Cover Reveal for Balderdash!: John Newbery and the Boisterous Birth of Children’s Books

Hello, Michelle Markel! As a member of the 2014 Newbery committee and as someone who has read every book that won a Newbery Medal, I am SOOOO EXCITED to reveal the cover for Balderdash!: John Newbery and the Boisterous Birth of Children’s Books. Thank you for stopping by to share the cover and finish my sentences. I greatly appreciate your time! 

Michelle Markel: It’s a pleasure to be here, Mr. Schu!

The cover for Balderdash!: John Newbery and the Boisterous Birth of Children’s Books makes me smile. It captures the humor of the book, and shows the connection Newbery had with children. He understood their tastes and interests, and offered them an incredible gift: an extensive line of books that would establish the kid lit industry.

Did you know John Newbery made itty bitty books kids could carry in their pockets? His Little Pretty Pocket Book cost 6 pence, but for 2 pence more, he threw in a ball, or a pincushion. 

Nancy Carpenter’s illustrations are full of sweetness, verve, old-timey color and details that bring the mid 1700’s to life.  I love how fictional characters show up, and that John Locke, enlightenment philosopher, gets to have a cameo.

One of my favorite Newbery traits was his sense of playfulness- at a time when most literature for kids was preachy and serious. His first book included a letter from Jack the Giant Killer, along with rhymes about popular children’s games.

Nonfiction picture books should offer “instruction and delight” which was Newbery’s motto. I’d love to take John to a modern children’s bookstore. I think he’d be pleased and astounded by his legacy.
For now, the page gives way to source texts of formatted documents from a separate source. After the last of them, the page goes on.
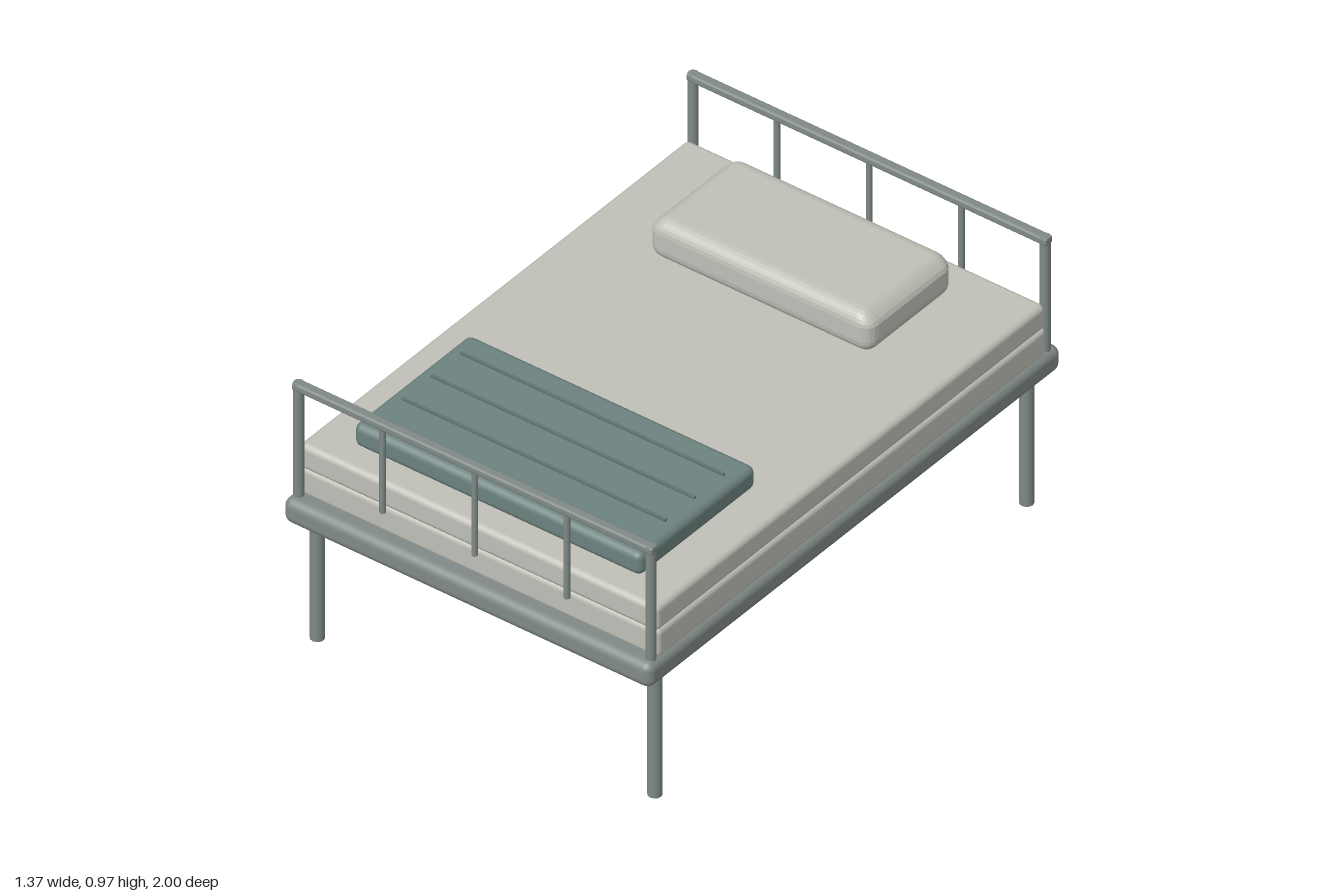
import * as THREE from 'three';
import { RoundedBoxGeometry } from 'three/addons/geometries/RoundedBoxGeometry.js';

export function createModel() {
  const bed = new THREE.Group();
  bed.name = 'bed';
  const metal = new THREE.MeshStandardMaterial({ color: 0x808a87 });
  const linen = new THREE.MeshStandardMaterial({ color: 0xc0c0b8 });
  const wool = new THREE.MeshStandardMaterial({ color: 0x6d827f });
  const seam = new THREE.MeshStandardMaterial({ color: 0x60746f });

  const add = (name, geometry, material, x, y, z, parent = bed) => {
    const mesh = new THREE.Mesh(geometry, material);
    mesh.name = name;
    mesh.position.set(x, y, z);
    parent.add(mesh);
    return mesh;
  };
  // Rounded slab given its size, height range and z centre
  const slab = (name, material, width, y0, y1, depth, z, radius) =>
    add(name, new RoundedBoxGeometry(width, y1 - y0, depth, 3, radius), material, 0, (y0 + y1) / 2, z);
  // Upright round bar
  const bar = (name, radius, y0, y1, x, z, parent) =>
    add(name, new THREE.CylinderGeometry(radius, radius, y1 - y0, 12), metal, x, (y0 + y1) / 2, z, parent);

  // Base and the two mattress layers
  slab('frame', metal, 1.37, 0.46, 0.55, 2, 0, 0.03);
  slab('lowerMattress', linen, 1.345, 0.54, 0.645, 1.885, 0, 0.02);
  slab('upperMattress', linen, 1.335, 0.635, 0.727, 1.885, 0, 0.02);

  // Legs
  for (const x of [-0.628, 0.628])
    for (const z of [-0.9, 0.9]) bar('leg', 0.023, 0, 0.48, x, z);

  // Matching rails at head and foot
  for (const [name, z] of [['headRail', -0.955], ['footRail', 0.955]]) {
    const rail = new THREE.Group();
    rail.name = name;
    bed.add(rail);
    for (const x of [-0.655, 0.655]) bar('post', 0.0165, 0.53, 0.965, x, z, rail);
    add('topRail', new RoundedBoxGeometry(1.342, 0.027, 0.035, 2, 0.008), metal, 0, 0.9525, z, rail);
    for (const x of [-0.343, 0, 0.343]) bar('spindle', 0.01, 0.628, 0.94, x, z, rail);
  }

  // Pillow, narrowing a little towards its top
  const pillow = slab('pillow', linen, 0.83, 0.722, 0.865, 0.415, -0.622, 0.045);
  const p = pillow.geometry.attributes.position;
  for (let i = 0; i < p.count; i++) {
    const t = THREE.MathUtils.smoothstep(p.getY(i), 0.02, 0.0715);
    p.setX(i, p.getX(i) * (1 - 0.035 * t));
  }
  pillow.geometry.computeVertexNormals();

  // Folded blanket with raised seams
  slab('blanket', wool, 1.07, 0.722, 0.805, 0.565, 0.568, 0.025);
  for (const z of [0.385, 0.527, 0.667, 0.785])
    add('blanketSeam', new THREE.BoxGeometry(0.98, 0.014, 0.01), seam, 0, 0.805, z);

  return bed;
}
Reading is liberation. It frees you from the limitations of your singular life, and lets you experience other worlds, other sights, other ways of seeing and being.

Mr. Schu, you should have asked me about The History of Little Goody Two Shoes, Newbery’s blockbuster hit. You might think a do-gooder heroine would be a bore, but her story was inspirational. Goody (aka Margery Meanwell) starts off as a raggedy orphan with only one shoe, and ends up in a coach and six- a bit like Cinderella. She rescues animals and educates them- including a raven who sits on her shoulder and recites poems. How cool is that?

Michelle Markel writes informative, enjoyable children’s books at her home in Los Angeles. She’s the author of Tyrannosaurus Math (a CCBC Choices reading list selection), The Fantastic Jungles of Henri Rousseau (a PEN/Steven Kroll Award for Picture Book Writing winner, Parents’ Choice Gold Award winner, Bank Street College Best Children's Book of the Year, and a Storytelling World Resource Honor Award winner), Brave Girl: Clara and the Shirtwaist Makers' Strike of 1909 (a Jane Addams Children’s Book Award winner, a Bank Street College of Education Flora Stieglitz Straus Award winner, and an NCTE Orbis Pictus Award for Outstanding Nonfiction for Children Honor Award winner), and Dreamer from the Village (a Notable Children's Book of Jewish Content and a New York Public Library Title for Reading and Sharing).

Look for Balderdash!: John Newbery and the Boisterous Birth of Children’s Books on April 4, 2017. 


Popular Posts